### [Exercise description]
Your copy of the listing should match it exactly, only without pictures.

### [Data for this task]
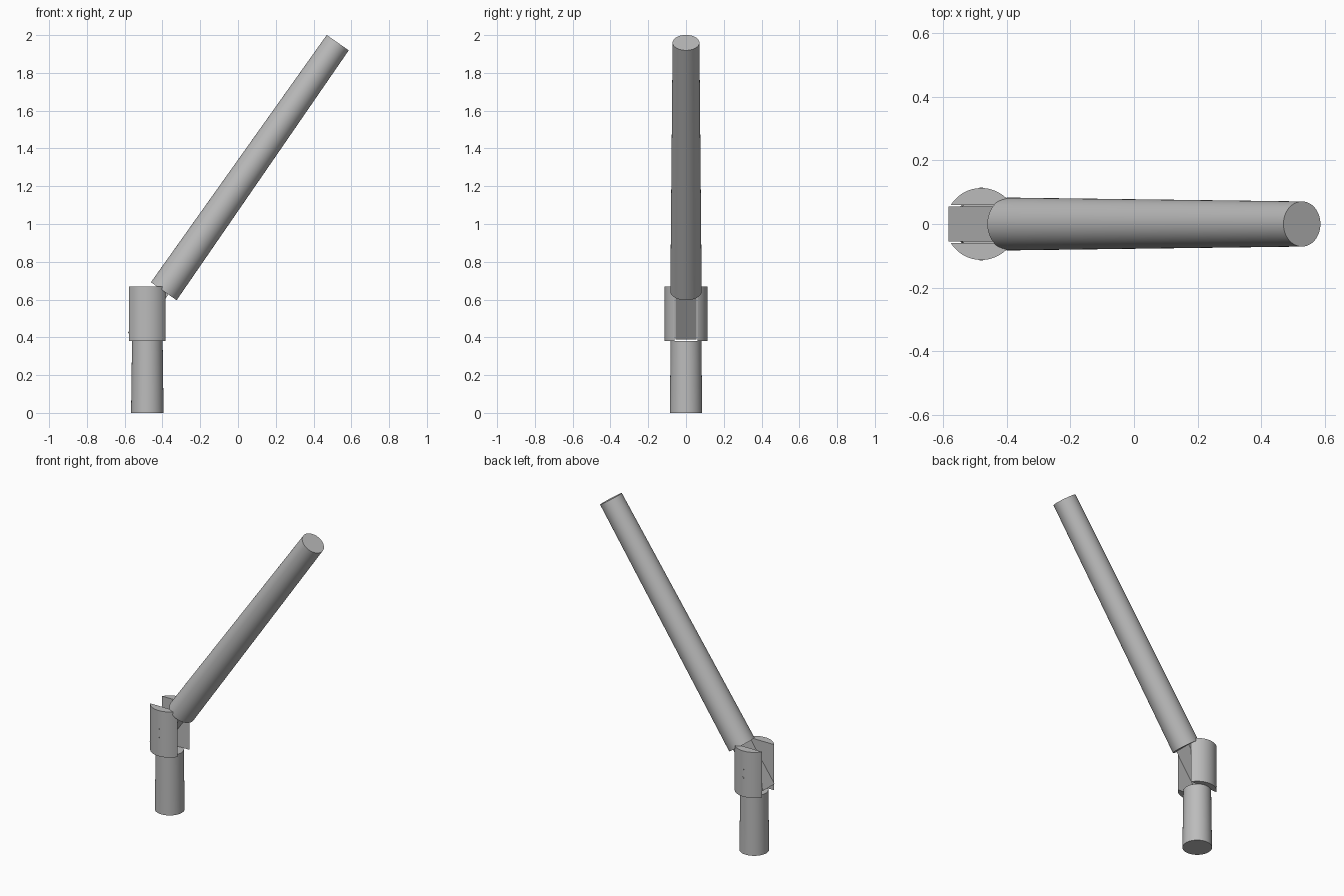
import bpy, bmesh, math
from mathutils import Vector

cube = bpy.data.objects.get("Cube")
if cube:
    bpy.data.objects.remove(cube, do_unlink=True)

grey = bpy.data.materials.new("plain grey")
grey.use_nodes = True
grey.diffuse_color = (0.5, 0.5, 0.5, 1)
grey.node_tree.nodes["Principled BSDF"].inputs["Base Color"].default_value = (0.5, 0.5, 0.5, 1)


def finish(name, bm):
    """Turn a bmesh into a smooth-shaded object with sharp edges kept."""
    bmesh.ops.recalc_face_normals(bm, faces=bm.faces)
    mesh = bpy.data.meshes.new(name)
    bm.to_mesh(mesh)
    bm.free()
    mesh.materials.append(grey)
    obj = bpy.data.objects.new(name, mesh)
    bpy.context.collection.objects.link(obj)
    bpy.ops.object.select_all(action='DESELECT')
    bpy.context.view_layer.objects.active = obj
    obj.select_set(True)
    bpy.ops.object.shade_smooth_by_angle(angle=math.radians(30))
    return obj


def rod(name, start, end, r1, r2, sides=64):
    """Tapered round rod between two points."""
    start, end = Vector(start), Vector(end)
    bm = bmesh.new()
    bmesh.ops.create_cone(bm, cap_ends=True, segments=sides, radius1=r1,
                          radius2=r2, depth=(end - start).length)
    obj = finish(name, bm)
    obj.location = (start + end) / 2
    obj.rotation_euler = (end - start).to_track_quat('Z', 'Y').to_euler()
    return obj


hinge_x = -0.48
fork_low, fork_high = 0.38, 0.67
fork_radius, slot = 0.113, 0.06

# Lower handle
rod("handle", (hinge_x, 0, 0), (hinge_x, 0, fork_low), 0.086, 0.081)

# Long upper arm, leaning away from the hinge
arm_base, arm_tip = Vector((-0.393, 0, 0.644)), Vector((0.528, 0, 1.96))
rod("arm", arm_base, arm_tip, 0.083, 0.071)

# Tongue below the arm, on the same axis
axis = (arm_tip - arm_base).normalized()
reach, inside = 0.29, 0.02
bm = bmesh.new()
bmesh.ops.create_cube(bm, size=1)
bmesh.ops.scale(bm, vec=(0.06, 0.11, reach + inside), verts=bm.verts)
tongue = finish("tongue", bm)
tongue.location = arm_base - axis * (reach - inside) / 2
tongue.rotation_euler = (0, math.atan2(axis.x, axis.z), 0)

# Fork cheeks with a pair of small pins on each outer face
half = math.acos(slot / fork_radius)
steps = 32
for side, label in ((-1, "front"), (1, "back")):
    bm = bmesh.new()
    arc = []
    for i in range(steps + 1):
        a = -half + 2 * half * i / steps
        arc.append(bm.verts.new((hinge_x + fork_radius * math.sin(a),
                                 side * fork_radius * math.cos(a), fork_low)))
    face = bm.faces.new(arc)
    top = bmesh.ops.extrude_face_region(bm, geom=[face])["geom"]
    bmesh.ops.translate(bm, vec=(0, 0, fork_high - fork_low),
                        verts=[v for v in top if isinstance(v, bmesh.types.BMVert)])
    finish(label + "_cheek", bm)
    for z, level in ((0.5, "lower"), (0.553, "upper")):
        rod(f"{label}_{level}_pin", (hinge_x, side * 0.1, z),
            (hinge_x, side * 0.114, z), 0.006, 0.006, 12)
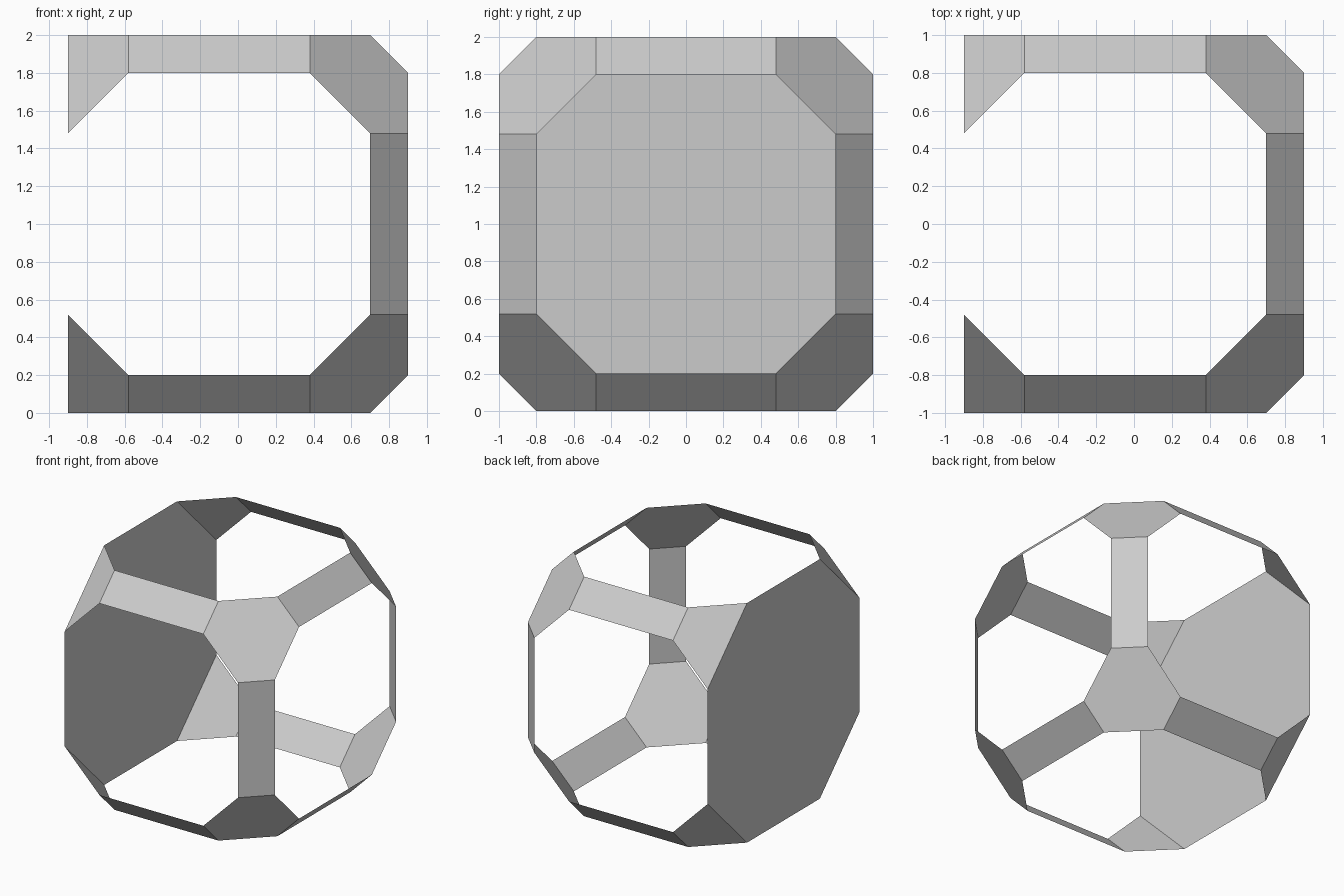
import bpy
from itertools import permutations, product
from math import atan2
from mathutils import Vector

if "Cube" in bpy.data.objects:
    bpy.data.objects.remove(bpy.data.objects["Cube"])

# Corner points of a chamfered cube shell, with the left side sliced flat
CENTRE = Vector((-0.1, 0, 1))
POINTS = [Vector((a * i, b * j, c * k))
          for a, b, c in permutations((1.0, 0.8, 0.48))
          for i, j, k in product((-1, 1), repeat=3)]
POINTS = [p for p in POINTS if p.x > -0.9]


def plate(direction):
    """Outermost points along a direction, ordered round an outward-facing polygon."""
    n = Vector(direction).normalized()
    far = max(p.dot(n) for p in POINTS)
    pts = [p for p in POINTS if far - p.dot(n) < 1e-4]
    mid = sum(pts, Vector()) / len(pts)
    u = n.orthogonal().normalized()
    v = n.cross(u)
    return sorted(pts, key=lambda p: atan2((p - mid).dot(v), (p - mid).dot(u)))


def build(name, directions):
    verts, faces = [], []
    for d in directions:
        poly = plate(d)
        faces.append(range(len(verts), len(verts) + len(poly)))
        verts += poly
    mesh = bpy.data.meshes.new(name)
    mesh.from_pydata(verts, [], [list(f) for f in faces])
    mesh.update()
    obj = bpy.data.objects.new(name, mesh)
    obj.location = CENTRE
    bpy.context.collection.objects.link(obj)


dirs = list(product((-1, 0, 1), repeat=3))

# Closed octagonal panel on the left; the other five sides stay open
build("left_panel", [(-1, 0, 0)])

# Chamfer straps along the edges that do not touch the left panel's sides
build("edge_straps", [d for d in dirs if d.count(0) == 1 and d[0] >= 0])

# Corner plates: hexagons on the right, cut quads on the left
build("corner_plates", [d for d in dirs if d.count(0) == 0])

### [Reply to the exercise]
import bpy, bmesh, math
from mathutils import Vector

cube = bpy.data.objects.get("Cube")
if cube:
    bpy.data.objects.remove(cube, do_unlink=True)

grey = bpy.data.materials.new("plain grey")
grey.use_nodes = True
grey.diffuse_color = (0.5, 0.5, 0.5, 1)
grey.node_tree.nodes["Principled BSDF"].inputs["Base Color"].default_value = (0.5, 0.5, 0.5, 1)


def finish(name, bm):
    """Turn a bmesh into a smooth-shaded object with sharp edges kept."""
    bmesh.ops.recalc_face_normals(bm, faces=bm.faces)
    mesh = bpy.data.meshes.new(name)
    bm.to_mesh(mesh)
    bm.free()
    mesh.materials.append(grey)
    obj = bpy.data.objects.new(name, mesh)
    bpy.context.collection.objects.link(obj)
    bpy.ops.object.select_all(action='DESELECT')
    bpy.context.view_layer.objects.active = obj
    obj.select_set(True)
    bpy.ops.object.shade_smooth_by_angle(angle=math.radians(30))
    return obj


def rod(name, start, end, r1, r2, sides=64):
    """Tapered round rod between two points."""
    start, end = Vector(start), Vector(end)
    bm = bmesh.new()
    bmesh.ops.create_cone(bm, cap_ends=True, segments=sides, radius1=r1,
                          radius2=r2, depth=(end - start).length)
    obj = finish(name, bm)
    obj.location = (start + end) / 2
    obj.rotation_euler = (end - start).to_track_quat('Z', 'Y').to_euler()
    return obj


hinge_x = -0.48
fork_low, fork_high = 0.38, 0.67
fork_radius, slot = 0.113, 0.06

# Lower handle
rod("handle", (hinge_x, 0, 0), (hinge_x, 0, fork_low), 0.086, 0.081)

# Long upper arm, leaning away from the hinge
arm_base, arm_tip = Vector((-0.393, 0, 0.644)), Vector((0.528, 0, 1.96))
rod("arm", arm_base, arm_tip, 0.083, 0.071)

# Tongue below the arm, on the same axis
axis = (arm_tip - arm_base).normalized()
reach, inside = 0.29, 0.02
bm = bmesh.new()
bmesh.ops.create_cube(bm, size=1)
bmesh.ops.scale(bm, vec=(0.06, 0.11, reach + inside), verts=bm.verts)
tongue = finish("tongue", bm)
tongue.location = arm_base - axis * (reach - inside) / 2
tongue.rotation_euler = (0, math.atan2(axis.x, axis.z), 0)

# Fork cheeks with a pair of small pins on each outer face
half = math.acos(slot / fork_radius)
steps = 32
for side, label in ((-1, "front"), (1, "back")):
    bm = bmesh.new()
    arc = []
    for i in range(steps + 1):
        a = -half + 2 * half * i / steps
        arc.append(bm.verts.new((hinge_x + fork_radius * math.sin(a),
                                 side * fork_radius * math.cos(a), fork_low)))
    face = bm.faces.new(arc)
    top = bmesh.ops.extrude_face_region(bm, geom=[face])["geom"]
    bmesh.ops.translate(bm, vec=(0, 0, fork_high - fork_low),
                        verts=[v for v in top if isinstance(v, bmesh.types.BMVert)])
    finish(label + "_cheek", bm)
    for z, level in ((0.5, "lower"), (0.553, "upper")):
        rod(f"{label}_{level}_pin", (hinge_x, side * 0.1, z),
            (hinge_x, side * 0.114, z), 0.006, 0.006, 12)
import bpy
from itertools import permutations, product
from math import atan2
from mathutils import Vector

if "Cube" in bpy.data.objects:
    bpy.data.objects.remove(bpy.data.objects["Cube"])

# Corner points of a chamfered cube shell, with the left side sliced flat
CENTRE = Vector((-0.1, 0, 1))
POINTS = [Vector((a * i, b * j, c * k))
          for a, b, c in permutations((1.0, 0.8, 0.48))
          for i, j, k in product((-1, 1), repeat=3)]
POINTS = [p for p in POINTS if p.x > -0.9]


def plate(direction):
    """Outermost points along a direction, ordered round an outward-facing polygon."""
    n = Vector(direction).normalized()
    far = max(p.dot(n) for p in POINTS)
    pts = [p for p in POINTS if far - p.dot(n) < 1e-4]
    mid = sum(pts, Vector()) / len(pts)
    u = n.orthogonal().normalized()
    v = n.cross(u)
    return sorted(pts, key=lambda p: atan2((p - mid).dot(v), (p - mid).dot(u)))


def build(name, directions):
    verts, faces = [], []
    for d in directions:
        poly = plate(d)
        faces.append(range(len(verts), len(verts) + len(poly)))
        verts += poly
    mesh = bpy.data.meshes.new(name)
    mesh.from_pydata(verts, [], [list(f) for f in faces])
    mesh.update()
    obj = bpy.data.objects.new(name, mesh)
    obj.location = CENTRE
    bpy.context.collection.objects.link(obj)


dirs = list(product((-1, 0, 1), repeat=3))

# Closed octagonal panel on the left; the other five sides stay open
build("left_panel", [(-1, 0, 0)])

# Chamfer straps along the edges that do not touch the left panel's sides
build("edge_straps", [d for d in dirs if d.count(0) == 1 and d[0] >= 0])

# Corner plates: hexagons on the right, cut quads on the left
build("corner_plates", [d for d in dirs if d.count(0) == 0])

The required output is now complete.